Retype the records below so that each one matches exactly.

+++ EXERCISE INPUT

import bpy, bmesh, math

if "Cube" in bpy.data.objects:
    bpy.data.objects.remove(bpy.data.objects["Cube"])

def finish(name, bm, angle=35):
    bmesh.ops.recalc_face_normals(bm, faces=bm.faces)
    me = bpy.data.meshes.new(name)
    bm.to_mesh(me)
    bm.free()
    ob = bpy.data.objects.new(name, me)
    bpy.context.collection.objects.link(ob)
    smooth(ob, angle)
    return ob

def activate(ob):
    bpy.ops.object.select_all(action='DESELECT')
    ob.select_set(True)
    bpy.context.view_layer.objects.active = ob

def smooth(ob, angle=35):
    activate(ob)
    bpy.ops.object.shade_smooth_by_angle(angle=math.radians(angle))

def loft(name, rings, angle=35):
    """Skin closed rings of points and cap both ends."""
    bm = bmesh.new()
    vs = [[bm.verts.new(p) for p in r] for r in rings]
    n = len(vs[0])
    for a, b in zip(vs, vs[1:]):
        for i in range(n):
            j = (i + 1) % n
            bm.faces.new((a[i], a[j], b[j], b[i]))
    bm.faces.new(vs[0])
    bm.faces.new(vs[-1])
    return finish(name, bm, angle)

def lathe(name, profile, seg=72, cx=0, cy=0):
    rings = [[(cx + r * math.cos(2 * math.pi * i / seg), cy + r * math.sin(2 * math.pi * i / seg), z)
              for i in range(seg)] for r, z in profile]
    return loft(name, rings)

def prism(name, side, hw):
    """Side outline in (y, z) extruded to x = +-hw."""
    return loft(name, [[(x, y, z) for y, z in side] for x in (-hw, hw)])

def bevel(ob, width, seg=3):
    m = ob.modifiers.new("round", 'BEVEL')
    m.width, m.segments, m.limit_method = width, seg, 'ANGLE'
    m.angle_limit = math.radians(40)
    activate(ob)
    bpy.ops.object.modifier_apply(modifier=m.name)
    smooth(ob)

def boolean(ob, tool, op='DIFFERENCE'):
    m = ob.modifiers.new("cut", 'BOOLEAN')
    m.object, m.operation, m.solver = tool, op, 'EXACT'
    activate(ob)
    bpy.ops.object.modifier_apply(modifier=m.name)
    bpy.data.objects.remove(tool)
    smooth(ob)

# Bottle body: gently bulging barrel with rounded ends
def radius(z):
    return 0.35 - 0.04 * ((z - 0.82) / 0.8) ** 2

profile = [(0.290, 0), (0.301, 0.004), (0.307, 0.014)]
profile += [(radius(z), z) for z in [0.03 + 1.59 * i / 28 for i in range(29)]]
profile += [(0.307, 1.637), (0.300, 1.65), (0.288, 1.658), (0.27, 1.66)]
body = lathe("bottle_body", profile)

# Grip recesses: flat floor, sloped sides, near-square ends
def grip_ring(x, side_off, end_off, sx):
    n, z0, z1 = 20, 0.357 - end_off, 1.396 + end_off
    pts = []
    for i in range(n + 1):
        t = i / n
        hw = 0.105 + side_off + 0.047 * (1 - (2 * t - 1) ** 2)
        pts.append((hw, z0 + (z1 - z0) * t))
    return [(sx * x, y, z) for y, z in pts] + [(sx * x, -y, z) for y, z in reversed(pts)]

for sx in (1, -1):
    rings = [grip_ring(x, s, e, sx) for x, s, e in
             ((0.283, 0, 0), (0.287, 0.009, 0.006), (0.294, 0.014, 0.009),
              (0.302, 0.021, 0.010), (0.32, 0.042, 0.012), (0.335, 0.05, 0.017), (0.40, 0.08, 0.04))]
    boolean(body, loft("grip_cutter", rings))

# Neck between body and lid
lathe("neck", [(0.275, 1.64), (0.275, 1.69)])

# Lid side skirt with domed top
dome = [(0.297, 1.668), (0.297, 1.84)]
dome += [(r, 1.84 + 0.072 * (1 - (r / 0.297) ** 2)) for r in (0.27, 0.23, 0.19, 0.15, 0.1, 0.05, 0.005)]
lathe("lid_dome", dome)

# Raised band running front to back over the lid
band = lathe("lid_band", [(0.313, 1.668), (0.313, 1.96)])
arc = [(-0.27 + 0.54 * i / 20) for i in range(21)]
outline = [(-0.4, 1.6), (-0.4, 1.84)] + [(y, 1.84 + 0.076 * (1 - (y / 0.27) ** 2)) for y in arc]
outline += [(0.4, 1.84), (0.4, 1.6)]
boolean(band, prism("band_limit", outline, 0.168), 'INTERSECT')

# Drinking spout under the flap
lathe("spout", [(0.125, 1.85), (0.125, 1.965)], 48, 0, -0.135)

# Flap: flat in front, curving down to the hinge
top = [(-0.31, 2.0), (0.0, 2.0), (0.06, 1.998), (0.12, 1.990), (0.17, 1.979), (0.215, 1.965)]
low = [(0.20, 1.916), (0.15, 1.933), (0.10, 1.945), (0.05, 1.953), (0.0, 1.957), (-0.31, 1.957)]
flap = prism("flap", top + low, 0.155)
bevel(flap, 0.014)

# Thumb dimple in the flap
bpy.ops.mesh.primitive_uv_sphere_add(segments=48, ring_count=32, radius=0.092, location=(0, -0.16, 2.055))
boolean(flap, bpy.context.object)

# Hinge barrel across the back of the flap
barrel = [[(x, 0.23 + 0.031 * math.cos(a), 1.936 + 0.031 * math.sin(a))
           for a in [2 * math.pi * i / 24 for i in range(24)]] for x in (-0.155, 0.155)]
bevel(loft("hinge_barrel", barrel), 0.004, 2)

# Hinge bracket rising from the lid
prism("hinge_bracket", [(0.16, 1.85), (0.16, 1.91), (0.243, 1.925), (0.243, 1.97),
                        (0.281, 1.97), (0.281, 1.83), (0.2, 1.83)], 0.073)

++++++

ANSWER TO THIS TASK:
import bpy, bmesh, math

if "Cube" in bpy.data.objects:
    bpy.data.objects.remove(bpy.data.objects["Cube"])

def finish(name, bm, angle=35):
    bmesh.ops.recalc_face_normals(bm, faces=bm.faces)
    me = bpy.data.meshes.new(name)
    bm.to_mesh(me)
    bm.free()
    ob = bpy.data.objects.new(name, me)
    bpy.context.collection.objects.link(ob)
    smooth(ob, angle)
    return ob

def activate(ob):
    bpy.ops.object.select_all(action='DESELECT')
    ob.select_set(True)
    bpy.context.view_layer.objects.active = ob

def smooth(ob, angle=35):
    activate(ob)
    bpy.ops.object.shade_smooth_by_angle(angle=math.radians(angle))

def loft(name, rings, angle=35):
    """Skin closed rings of points and cap both ends."""
    bm = bmesh.new()
    vs = [[bm.verts.new(p) for p in r] for r in rings]
    n = len(vs[0])
    for a, b in zip(vs, vs[1:]):
        for i in range(n):
            j = (i + 1) % n
            bm.faces.new((a[i], a[j], b[j], b[i]))
    bm.faces.new(vs[0])
    bm.faces.new(vs[-1])
    return finish(name, bm, angle)

def lathe(name, profile, seg=72, cx=0, cy=0):
    rings = [[(cx + r * math.cos(2 * math.pi * i / seg), cy + r * math.sin(2 * math.pi * i / seg), z)
              for i in range(seg)] for r, z in profile]
    return loft(name, rings)

def prism(name, side, hw):
    """Side outline in (y, z) extruded to x = +-hw."""
    return loft(name, [[(x, y, z) for y, z in side] for x in (-hw, hw)])

def bevel(ob, width, seg=3):
    m = ob.modifiers.new("round", 'BEVEL')
    m.width, m.segments, m.limit_method = width, seg, 'ANGLE'
    m.angle_limit = math.radians(40)
    activate(ob)
    bpy.ops.object.modifier_apply(modifier=m.name)
    smooth(ob)

def boolean(ob, tool, op='DIFFERENCE'):
    m = ob.modifiers.new("cut", 'BOOLEAN')
    m.object, m.operation, m.solver = tool, op, 'EXACT'
    activate(ob)
    bpy.ops.object.modifier_apply(modifier=m.name)
    bpy.data.objects.remove(tool)
    smooth(ob)

# Bottle body: gently bulging barrel with rounded ends
def radius(z):
    return 0.35 - 0.04 * ((z - 0.82) / 0.8) ** 2

profile = [(0.290, 0), (0.301, 0.004), (0.307, 0.014)]
profile += [(radius(z), z) for z in [0.03 + 1.59 * i / 28 for i in range(29)]]
profile += [(0.307, 1.637), (0.300, 1.65), (0.288, 1.658), (0.27, 1.66)]
body = lathe("bottle_body", profile)

# Grip recesses: flat floor, sloped sides, near-square ends
def grip_ring(x, side_off, end_off, sx):
    n, z0, z1 = 20, 0.357 - end_off, 1.396 + end_off
    pts = []
    for i in range(n + 1):
        t = i / n
        hw = 0.105 + side_off + 0.047 * (1 - (2 * t - 1) ** 2)
        pts.append((hw, z0 + (z1 - z0) * t))
    return [(sx * x, y, z) for y, z in pts] + [(sx * x, -y, z) for y, z in reversed(pts)]

for sx in (1, -1):
    rings = [grip_ring(x, s, e, sx) for x, s, e in
             ((0.283, 0, 0), (0.287, 0.009, 0.006), (0.294, 0.014, 0.009),
              (0.302, 0.021, 0.010), (0.32, 0.042, 0.012), (0.335, 0.05, 0.017), (0.40, 0.08, 0.04))]
    boolean(body, loft("grip_cutter", rings))

# Neck between body and lid
lathe("neck", [(0.275, 1.64), (0.275, 1.69)])

# Lid side skirt with domed top
dome = [(0.297, 1.668), (0.297, 1.84)]
dome += [(r, 1.84 + 0.072 * (1 - (r / 0.297) ** 2)) for r in (0.27, 0.23, 0.19, 0.15, 0.1, 0.05, 0.005)]
lathe("lid_dome", dome)

# Raised band running front to back over the lid
band = lathe("lid_band", [(0.313, 1.668), (0.313, 1.96)])
arc = [(-0.27 + 0.54 * i / 20) for i in range(21)]
outline = [(-0.4, 1.6), (-0.4, 1.84)] + [(y, 1.84 + 0.076 * (1 - (y / 0.27) ** 2)) for y in arc]
outline += [(0.4, 1.84), (0.4, 1.6)]
boolean(band, prism("band_limit", outline, 0.168), 'INTERSECT')

# Drinking spout under the flap
lathe("spout", [(0.125, 1.85), (0.125, 1.965)], 48, 0, -0.135)

# Flap: flat in front, curving down to the hinge
top = [(-0.31, 2.0), (0.0, 2.0), (0.06, 1.998), (0.12, 1.990), (0.17, 1.979), (0.215, 1.965)]
low = [(0.20, 1.916), (0.15, 1.933), (0.10, 1.945), (0.05, 1.953), (0.0, 1.957), (-0.31, 1.957)]
flap = prism("flap", top + low, 0.155)
bevel(flap, 0.014)

# Thumb dimple in the flap
bpy.ops.mesh.primitive_uv_sphere_add(segments=48, ring_count=32, radius=0.092, location=(0, -0.16, 2.055))
boolean(flap, bpy.context.object)

# Hinge barrel across the back of the flap
barrel = [[(x, 0.23 + 0.031 * math.cos(a), 1.936 + 0.031 * math.sin(a))
           for a in [2 * math.pi * i / 24 for i in range(24)]] for x in (-0.155, 0.155)]
bevel(loft("hinge_barrel", barrel), 0.004, 2)

# Hinge bracket rising from the lid
prism("hinge_bracket", [(0.16, 1.85), (0.16, 1.91), (0.243, 1.925), (0.243, 1.97),
                        (0.281, 1.97), (0.281, 1.83), (0.2, 1.83)], 0.073)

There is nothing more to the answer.